In the listing below, the answer starts at the line that has "mesh.materials.append(grey)" and stops after the line that has "v.co = (lo +"; please repeat that part exactly and nothing more.

(Task material)

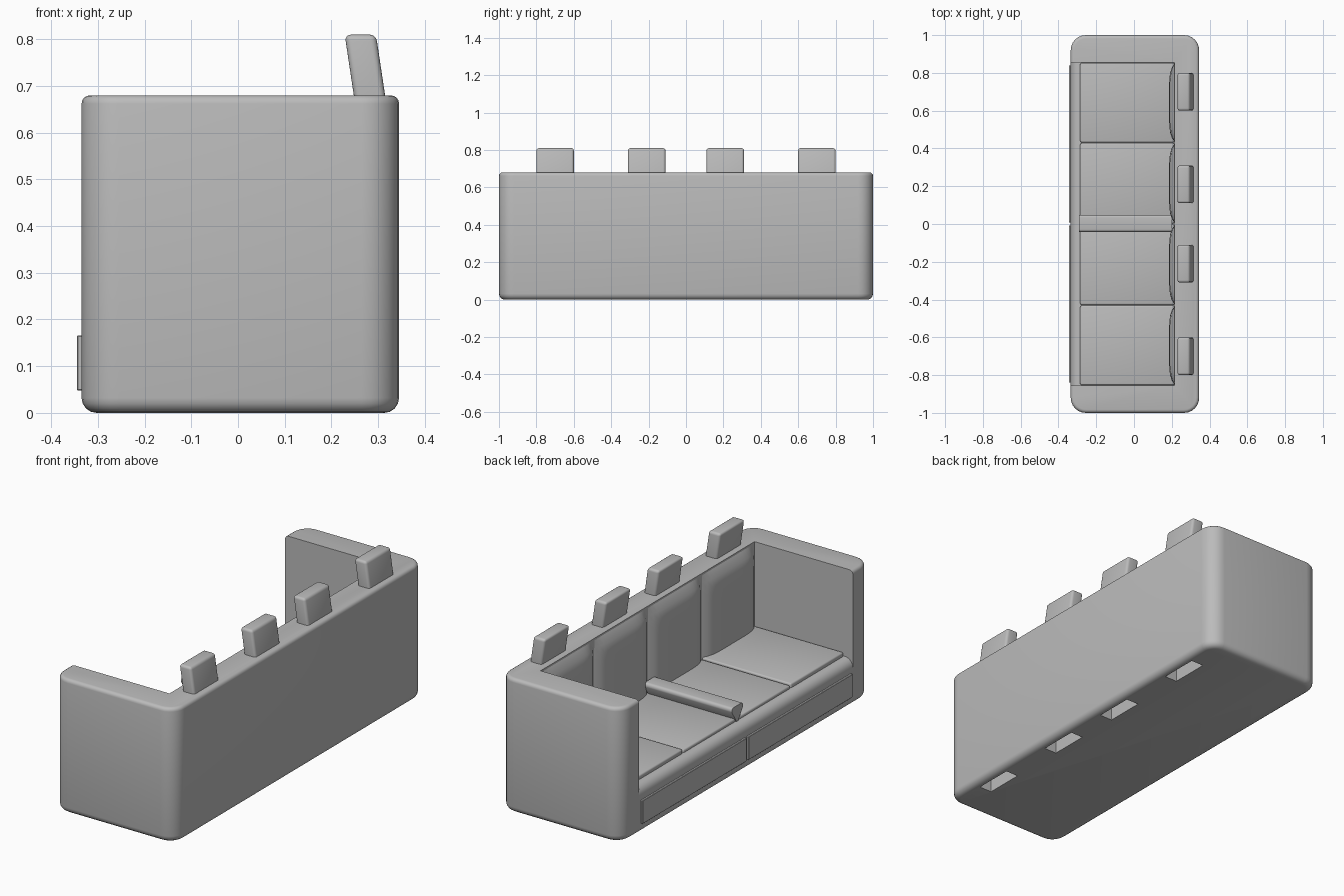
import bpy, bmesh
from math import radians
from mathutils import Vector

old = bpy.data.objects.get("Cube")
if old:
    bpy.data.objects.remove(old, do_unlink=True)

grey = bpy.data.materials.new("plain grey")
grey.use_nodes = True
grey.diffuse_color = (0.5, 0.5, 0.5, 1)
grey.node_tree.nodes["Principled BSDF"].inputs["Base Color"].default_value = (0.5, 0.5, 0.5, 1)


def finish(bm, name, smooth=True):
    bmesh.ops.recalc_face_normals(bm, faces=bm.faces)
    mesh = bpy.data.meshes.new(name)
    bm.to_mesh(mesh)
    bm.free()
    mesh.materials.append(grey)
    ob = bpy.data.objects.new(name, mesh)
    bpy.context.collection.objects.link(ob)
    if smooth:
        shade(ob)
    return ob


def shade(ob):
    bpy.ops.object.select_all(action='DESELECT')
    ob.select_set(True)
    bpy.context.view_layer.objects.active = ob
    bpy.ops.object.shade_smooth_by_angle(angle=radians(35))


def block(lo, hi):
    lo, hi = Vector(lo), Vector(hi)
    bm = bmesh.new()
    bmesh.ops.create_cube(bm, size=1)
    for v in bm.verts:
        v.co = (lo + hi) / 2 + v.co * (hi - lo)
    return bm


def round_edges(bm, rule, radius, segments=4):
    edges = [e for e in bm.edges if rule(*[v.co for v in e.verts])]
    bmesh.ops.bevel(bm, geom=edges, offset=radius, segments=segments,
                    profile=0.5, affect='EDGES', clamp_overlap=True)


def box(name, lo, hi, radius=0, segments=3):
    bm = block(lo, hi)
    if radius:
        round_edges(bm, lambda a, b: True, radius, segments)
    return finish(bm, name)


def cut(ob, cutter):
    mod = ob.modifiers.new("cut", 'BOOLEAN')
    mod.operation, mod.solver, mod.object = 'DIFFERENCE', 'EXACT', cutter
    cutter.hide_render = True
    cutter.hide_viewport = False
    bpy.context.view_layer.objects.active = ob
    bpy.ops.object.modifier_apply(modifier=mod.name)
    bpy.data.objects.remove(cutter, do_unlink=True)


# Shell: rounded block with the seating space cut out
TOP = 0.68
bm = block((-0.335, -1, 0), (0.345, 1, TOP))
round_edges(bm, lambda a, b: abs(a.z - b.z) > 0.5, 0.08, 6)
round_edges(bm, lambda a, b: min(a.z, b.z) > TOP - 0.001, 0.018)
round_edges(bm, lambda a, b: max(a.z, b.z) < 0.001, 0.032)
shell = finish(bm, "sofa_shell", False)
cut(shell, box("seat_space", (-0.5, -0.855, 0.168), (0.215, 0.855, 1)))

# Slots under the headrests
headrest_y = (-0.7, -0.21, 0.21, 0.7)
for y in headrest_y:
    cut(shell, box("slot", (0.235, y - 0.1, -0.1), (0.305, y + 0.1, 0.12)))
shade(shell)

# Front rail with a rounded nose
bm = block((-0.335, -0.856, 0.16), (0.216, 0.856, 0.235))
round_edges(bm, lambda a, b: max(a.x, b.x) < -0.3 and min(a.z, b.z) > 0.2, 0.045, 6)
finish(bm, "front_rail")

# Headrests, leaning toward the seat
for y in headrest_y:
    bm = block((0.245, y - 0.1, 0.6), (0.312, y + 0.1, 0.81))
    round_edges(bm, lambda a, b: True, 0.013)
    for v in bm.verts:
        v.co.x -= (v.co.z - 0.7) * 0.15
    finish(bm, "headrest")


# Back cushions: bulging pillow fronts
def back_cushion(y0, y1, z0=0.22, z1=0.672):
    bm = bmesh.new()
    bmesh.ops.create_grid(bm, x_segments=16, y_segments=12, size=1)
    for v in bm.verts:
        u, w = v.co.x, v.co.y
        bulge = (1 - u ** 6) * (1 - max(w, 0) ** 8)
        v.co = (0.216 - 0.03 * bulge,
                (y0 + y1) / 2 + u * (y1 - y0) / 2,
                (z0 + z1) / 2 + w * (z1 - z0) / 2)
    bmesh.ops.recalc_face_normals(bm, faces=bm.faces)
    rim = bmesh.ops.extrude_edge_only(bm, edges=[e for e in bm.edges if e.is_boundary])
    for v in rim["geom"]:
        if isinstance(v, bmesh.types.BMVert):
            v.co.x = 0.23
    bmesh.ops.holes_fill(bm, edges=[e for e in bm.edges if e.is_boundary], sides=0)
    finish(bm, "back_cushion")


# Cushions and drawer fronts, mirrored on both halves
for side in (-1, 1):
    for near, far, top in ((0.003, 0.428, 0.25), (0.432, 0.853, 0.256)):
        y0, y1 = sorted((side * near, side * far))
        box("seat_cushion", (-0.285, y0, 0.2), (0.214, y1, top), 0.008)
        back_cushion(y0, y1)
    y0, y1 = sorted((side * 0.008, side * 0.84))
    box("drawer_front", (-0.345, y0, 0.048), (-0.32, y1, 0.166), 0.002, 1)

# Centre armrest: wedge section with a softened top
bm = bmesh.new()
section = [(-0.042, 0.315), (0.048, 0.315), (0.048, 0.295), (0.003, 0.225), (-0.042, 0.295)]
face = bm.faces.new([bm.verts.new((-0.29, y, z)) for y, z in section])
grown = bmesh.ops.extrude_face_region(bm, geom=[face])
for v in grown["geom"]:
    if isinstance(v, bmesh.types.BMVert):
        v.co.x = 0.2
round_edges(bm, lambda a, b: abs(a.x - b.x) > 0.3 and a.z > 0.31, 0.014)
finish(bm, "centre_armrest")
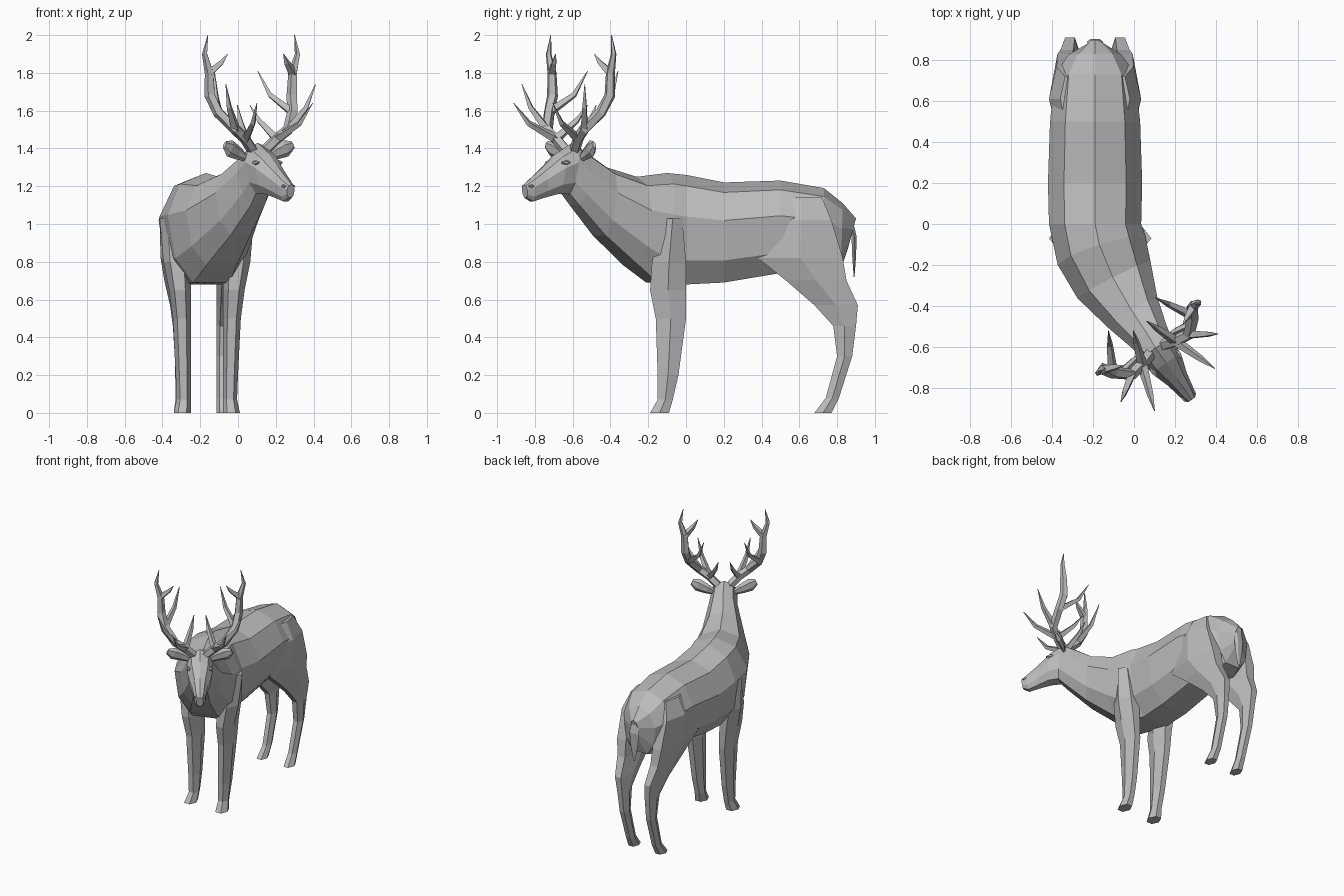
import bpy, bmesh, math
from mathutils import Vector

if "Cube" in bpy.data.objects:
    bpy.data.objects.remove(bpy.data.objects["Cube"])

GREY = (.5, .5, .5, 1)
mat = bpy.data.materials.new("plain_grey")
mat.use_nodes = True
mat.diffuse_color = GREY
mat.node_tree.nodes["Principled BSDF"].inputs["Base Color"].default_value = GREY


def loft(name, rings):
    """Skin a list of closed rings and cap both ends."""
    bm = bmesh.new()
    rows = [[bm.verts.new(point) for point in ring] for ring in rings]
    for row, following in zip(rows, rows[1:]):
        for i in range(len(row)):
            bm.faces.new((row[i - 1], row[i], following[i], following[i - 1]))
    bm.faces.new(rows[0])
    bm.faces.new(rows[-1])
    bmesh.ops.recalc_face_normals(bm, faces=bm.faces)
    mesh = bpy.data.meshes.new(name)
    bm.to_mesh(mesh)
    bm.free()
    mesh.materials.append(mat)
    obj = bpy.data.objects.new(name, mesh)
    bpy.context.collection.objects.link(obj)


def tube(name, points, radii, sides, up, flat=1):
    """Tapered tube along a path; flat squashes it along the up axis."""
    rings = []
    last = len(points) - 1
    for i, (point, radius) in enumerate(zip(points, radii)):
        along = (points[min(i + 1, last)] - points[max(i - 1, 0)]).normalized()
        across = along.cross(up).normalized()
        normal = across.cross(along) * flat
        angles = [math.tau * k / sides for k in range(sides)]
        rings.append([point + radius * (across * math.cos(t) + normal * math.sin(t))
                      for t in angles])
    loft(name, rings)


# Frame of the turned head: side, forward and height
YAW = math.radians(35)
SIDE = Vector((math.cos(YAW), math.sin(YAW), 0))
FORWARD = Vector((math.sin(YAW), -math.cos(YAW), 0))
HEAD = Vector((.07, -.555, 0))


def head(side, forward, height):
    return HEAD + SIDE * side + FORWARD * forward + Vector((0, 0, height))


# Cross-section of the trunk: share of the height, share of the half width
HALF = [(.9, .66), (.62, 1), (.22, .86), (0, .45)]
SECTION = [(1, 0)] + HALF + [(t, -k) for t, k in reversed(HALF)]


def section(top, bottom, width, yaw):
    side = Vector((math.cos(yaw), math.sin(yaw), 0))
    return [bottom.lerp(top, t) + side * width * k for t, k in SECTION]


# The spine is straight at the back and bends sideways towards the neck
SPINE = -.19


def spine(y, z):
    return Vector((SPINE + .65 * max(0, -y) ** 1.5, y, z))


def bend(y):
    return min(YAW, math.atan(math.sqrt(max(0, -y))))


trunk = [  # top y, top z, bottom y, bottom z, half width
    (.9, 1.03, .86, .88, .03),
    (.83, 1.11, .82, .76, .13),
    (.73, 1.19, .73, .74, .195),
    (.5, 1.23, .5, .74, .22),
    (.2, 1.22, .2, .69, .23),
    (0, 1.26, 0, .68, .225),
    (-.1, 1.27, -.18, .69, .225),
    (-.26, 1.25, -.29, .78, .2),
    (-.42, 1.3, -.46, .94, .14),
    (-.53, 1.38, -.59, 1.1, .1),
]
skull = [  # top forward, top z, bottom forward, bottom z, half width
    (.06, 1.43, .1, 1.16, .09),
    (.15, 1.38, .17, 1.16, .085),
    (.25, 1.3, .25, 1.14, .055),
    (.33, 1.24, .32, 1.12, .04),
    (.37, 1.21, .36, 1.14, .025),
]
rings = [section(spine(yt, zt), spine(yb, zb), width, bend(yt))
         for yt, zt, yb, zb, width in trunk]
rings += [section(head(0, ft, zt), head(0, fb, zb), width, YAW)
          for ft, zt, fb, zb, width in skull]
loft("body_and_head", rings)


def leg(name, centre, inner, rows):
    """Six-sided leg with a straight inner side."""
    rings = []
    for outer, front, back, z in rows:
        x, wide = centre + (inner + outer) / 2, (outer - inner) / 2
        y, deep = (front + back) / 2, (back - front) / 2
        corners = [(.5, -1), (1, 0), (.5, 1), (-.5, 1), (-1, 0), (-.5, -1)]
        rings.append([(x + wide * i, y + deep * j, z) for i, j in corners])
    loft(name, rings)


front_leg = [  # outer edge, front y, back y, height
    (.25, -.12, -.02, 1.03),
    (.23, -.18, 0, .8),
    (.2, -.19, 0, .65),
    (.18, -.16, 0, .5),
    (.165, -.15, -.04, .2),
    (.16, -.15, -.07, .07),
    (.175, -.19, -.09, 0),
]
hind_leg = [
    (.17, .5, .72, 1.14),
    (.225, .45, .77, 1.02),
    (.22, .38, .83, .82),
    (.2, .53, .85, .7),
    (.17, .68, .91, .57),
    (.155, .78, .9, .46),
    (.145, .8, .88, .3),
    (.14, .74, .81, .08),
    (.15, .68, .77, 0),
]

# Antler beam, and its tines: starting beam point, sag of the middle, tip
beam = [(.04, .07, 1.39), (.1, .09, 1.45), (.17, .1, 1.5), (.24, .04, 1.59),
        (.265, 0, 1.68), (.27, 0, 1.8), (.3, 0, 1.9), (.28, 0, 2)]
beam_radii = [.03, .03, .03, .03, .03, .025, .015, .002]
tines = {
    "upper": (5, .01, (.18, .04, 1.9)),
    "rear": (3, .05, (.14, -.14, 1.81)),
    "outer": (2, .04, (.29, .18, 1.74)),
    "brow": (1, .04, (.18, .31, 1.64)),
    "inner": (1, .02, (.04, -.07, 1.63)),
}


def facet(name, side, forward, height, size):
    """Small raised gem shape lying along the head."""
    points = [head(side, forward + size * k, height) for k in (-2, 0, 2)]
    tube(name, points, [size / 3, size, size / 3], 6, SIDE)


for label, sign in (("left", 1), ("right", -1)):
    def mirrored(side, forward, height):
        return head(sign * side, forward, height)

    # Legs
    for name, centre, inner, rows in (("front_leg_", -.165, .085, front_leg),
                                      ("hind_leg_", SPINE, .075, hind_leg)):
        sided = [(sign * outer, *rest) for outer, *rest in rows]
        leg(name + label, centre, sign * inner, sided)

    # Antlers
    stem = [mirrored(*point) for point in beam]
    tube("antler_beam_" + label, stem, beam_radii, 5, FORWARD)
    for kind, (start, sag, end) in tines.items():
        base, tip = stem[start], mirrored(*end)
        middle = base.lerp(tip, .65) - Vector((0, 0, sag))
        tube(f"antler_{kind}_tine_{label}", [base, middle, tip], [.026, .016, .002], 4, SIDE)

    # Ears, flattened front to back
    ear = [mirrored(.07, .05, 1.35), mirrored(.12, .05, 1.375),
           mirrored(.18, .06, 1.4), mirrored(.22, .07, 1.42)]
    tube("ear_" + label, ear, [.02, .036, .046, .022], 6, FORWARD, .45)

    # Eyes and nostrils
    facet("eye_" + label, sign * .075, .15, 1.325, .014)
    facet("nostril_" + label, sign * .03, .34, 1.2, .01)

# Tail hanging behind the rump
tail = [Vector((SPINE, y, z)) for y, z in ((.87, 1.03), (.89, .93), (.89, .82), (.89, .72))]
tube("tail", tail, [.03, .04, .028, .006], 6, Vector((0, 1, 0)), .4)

(End Task material)

Result of this exercise:
    mesh.materials.append(grey)
    ob = bpy.data.objects.new(name, mesh)
    bpy.context.collection.objects.link(ob)
    if smooth:
        shade(ob)
    return ob


def shade(ob):
    bpy.ops.object.select_all(action='DESELECT')
    ob.select_set(True)
    bpy.context.view_layer.objects.active = ob
    bpy.ops.object.shade_smooth_by_angle(angle=radians(35))


def block(lo, hi):
    lo, hi = Vector(lo), Vector(hi)
    bm = bmesh.new()
    bmesh.ops.create_cube(bm, size=1)
    for v in bm.verts:
        v.co = (lo + hi) / 2 + v.co * (hi - lo)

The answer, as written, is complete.